Guerrero started leading tours of Pilsen murals in 1980, introducing this work to students from around the midwest. Teachers and students returned year after year to see their favorite murals and hear Jose’s commentary, a unique blend of Mexican and Chicago history, accounts of class struggle, and wry humor.
Jose continued leading tours weekly until last year, when he became too ill to continue.
“Jose spoke and listened, and he really wanted to instill an appreciation for what these murals are all about,” noted Art Olson, a teacher whose students attended the mural tours and helped paint some of the murals. He remembered that Jose was always quick with “a corny joke, or humbly subtle. He was a profound teacher to me.”

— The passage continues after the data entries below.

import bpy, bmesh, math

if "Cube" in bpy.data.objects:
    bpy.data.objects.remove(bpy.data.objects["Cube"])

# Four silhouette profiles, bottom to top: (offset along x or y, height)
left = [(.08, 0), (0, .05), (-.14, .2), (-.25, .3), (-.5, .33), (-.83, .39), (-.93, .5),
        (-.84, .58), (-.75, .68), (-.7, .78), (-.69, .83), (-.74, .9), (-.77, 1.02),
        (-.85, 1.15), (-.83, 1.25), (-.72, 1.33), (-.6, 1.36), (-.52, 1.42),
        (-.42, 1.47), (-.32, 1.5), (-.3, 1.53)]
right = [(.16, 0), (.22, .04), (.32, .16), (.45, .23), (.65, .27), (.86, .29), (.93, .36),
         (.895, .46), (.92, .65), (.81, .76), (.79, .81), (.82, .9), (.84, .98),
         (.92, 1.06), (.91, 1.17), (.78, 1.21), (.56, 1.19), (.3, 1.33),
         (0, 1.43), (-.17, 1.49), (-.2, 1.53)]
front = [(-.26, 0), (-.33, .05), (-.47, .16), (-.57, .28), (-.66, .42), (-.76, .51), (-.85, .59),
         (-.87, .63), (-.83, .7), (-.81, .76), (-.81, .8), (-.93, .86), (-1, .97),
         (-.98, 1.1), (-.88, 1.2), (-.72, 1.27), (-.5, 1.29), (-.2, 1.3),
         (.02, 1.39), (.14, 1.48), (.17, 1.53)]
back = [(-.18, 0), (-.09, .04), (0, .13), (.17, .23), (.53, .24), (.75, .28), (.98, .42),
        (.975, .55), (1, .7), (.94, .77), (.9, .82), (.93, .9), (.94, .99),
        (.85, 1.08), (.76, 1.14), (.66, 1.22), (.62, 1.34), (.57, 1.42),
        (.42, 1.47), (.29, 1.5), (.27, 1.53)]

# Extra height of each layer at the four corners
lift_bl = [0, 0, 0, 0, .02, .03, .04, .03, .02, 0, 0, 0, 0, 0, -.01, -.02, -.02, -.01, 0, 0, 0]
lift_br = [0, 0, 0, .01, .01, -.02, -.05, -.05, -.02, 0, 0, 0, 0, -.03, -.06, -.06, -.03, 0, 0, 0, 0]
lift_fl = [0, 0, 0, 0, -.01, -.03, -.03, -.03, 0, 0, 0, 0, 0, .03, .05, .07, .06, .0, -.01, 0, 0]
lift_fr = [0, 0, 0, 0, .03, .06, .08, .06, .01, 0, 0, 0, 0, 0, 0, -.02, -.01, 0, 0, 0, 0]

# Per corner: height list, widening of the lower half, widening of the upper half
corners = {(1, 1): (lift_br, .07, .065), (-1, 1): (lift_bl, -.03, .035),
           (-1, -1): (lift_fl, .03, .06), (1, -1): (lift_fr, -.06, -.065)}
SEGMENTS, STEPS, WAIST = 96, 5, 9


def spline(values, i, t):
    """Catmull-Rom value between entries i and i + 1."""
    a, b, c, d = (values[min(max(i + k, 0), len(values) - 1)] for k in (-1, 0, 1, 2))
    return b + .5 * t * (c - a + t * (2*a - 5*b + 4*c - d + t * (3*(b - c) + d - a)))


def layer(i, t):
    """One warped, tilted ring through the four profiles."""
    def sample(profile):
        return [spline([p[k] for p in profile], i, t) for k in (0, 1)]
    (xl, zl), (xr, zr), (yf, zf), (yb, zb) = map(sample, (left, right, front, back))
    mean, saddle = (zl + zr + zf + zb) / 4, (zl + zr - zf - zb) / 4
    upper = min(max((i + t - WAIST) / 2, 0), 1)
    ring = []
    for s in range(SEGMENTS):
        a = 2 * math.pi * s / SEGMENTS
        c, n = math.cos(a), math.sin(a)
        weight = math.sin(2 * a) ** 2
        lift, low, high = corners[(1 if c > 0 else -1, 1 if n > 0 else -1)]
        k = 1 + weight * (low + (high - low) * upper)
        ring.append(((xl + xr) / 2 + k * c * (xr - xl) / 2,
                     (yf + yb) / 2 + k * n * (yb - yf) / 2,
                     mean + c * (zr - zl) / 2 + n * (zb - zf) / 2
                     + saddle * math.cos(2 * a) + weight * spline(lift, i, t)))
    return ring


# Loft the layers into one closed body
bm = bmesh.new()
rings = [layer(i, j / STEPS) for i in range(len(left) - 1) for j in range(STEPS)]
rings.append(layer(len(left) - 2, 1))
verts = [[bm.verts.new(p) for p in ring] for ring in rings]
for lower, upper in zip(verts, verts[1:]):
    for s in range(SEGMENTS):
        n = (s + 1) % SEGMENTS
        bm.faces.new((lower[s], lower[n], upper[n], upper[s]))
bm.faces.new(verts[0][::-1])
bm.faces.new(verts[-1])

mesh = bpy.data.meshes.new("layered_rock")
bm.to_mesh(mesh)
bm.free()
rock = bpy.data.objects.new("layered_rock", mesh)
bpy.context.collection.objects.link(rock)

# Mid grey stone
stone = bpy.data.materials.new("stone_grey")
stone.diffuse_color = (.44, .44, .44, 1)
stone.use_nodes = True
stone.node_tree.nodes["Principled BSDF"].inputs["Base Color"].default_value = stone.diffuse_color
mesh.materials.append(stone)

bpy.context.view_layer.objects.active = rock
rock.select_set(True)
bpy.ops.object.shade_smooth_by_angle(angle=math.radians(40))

Jose also applied his efforts and energy to printmaking—the other art form that has historically given ordinary people access to images—as early as the mid- to late-70s. He was first introduced to the medium by Carlos Cortez, a beloved artist, activist, and poet who mentored and inspired many artists. Jose immersed himself in linocut printmaking at Taller Grafico Mexicano, the Mexican Print Workshop, which was later renamed Taller Mestizarte, and then renamed again in honor of Carlos Cortez.
Jose became especially interested in two-color block printing, occasionally adding a third or fourth color by hand-inking other parts of the print. His style favored a kind of chiaroscuro with many fragments of black, rather than large solid areas. His blocks have an overall angular spikiness; he filled up whole compositions with insistent, swirling textures. Among the Mexican masters he had closer affinity to the twisting energy storms of Jose Clemente Orozco than the calmer, plumper structures of Diego Rivera.
Jose eventually established his own taller in the same building as the Casa de la Cultura Carlos Cortez. He named his workshop Obrero Press—Worker Press—and gathered around him his own circle of students and disciples. His wife, Margaret, became increasingly involved with the workshop’s management, and often made her own prints.
In 1995 Jose participated in a portfolio organized by fellow Pilsen muralist Hector Duarte. (Portfolios gather together prints by multiple artists on a common theme, with each participant getting a full set, and with at least one set reserved for exhibition.)
This portfolio honored the 100th birthday of Mexican painter David Alfaro Siqueiros and a visit to Chicago by renowned Siqueiros scholar Alberto Hijar. Jose began to organize his own portfolios in the early 2000s, starting with one on the theme of “Cantinas and Honky-Tonks.”
In 2014 Jose organized what proved to be his last portfolio. Entitled “From Where We Stand, We See No Borders,” it included 20 prints by as many artists around the theme of borders and immigration. It was shown twice in Chicago that year.
In May, Israel Hernandez organized a retrospective of Jose’s prints at Prospectus Art Gallery in Pilsen. In a review of the show for In These Times, reporter Kari Lydersen described the crowd of viewers at the opening—almost all had been touched by Jose’s prints or tours. She highlighted how Jose’s prints placed the local struggles of regular people in a larger global context, and how they conveyed a confidence in human dignity and “ebullience.”
That last word, ebullience, points to one of the unusual touchstones of Guerrero’s character: “While Guerrero’s politics are bold and radical, his demeanor is soft-spoken and full of mischievous, sometimes endearing corny humor,” Lydersen wrote. Jose was “brave, funny, humble, generous, brilliantly talented,” she added.
Jose was a fully political artist; none of his work could be said to be only personal. He presented ordinary people in their quotidian comedy and heroism. His work commented on both Chicago and world events, but always with the human presence. He was unique, and he is already missed.
Jose Guerrero is survived by Margaret Guerrero, his wife of 52 years. A commemoration is planned for later in the year. John Pitman Weber is a muralist, printmaker, and founder of the Chicago Public Art Group.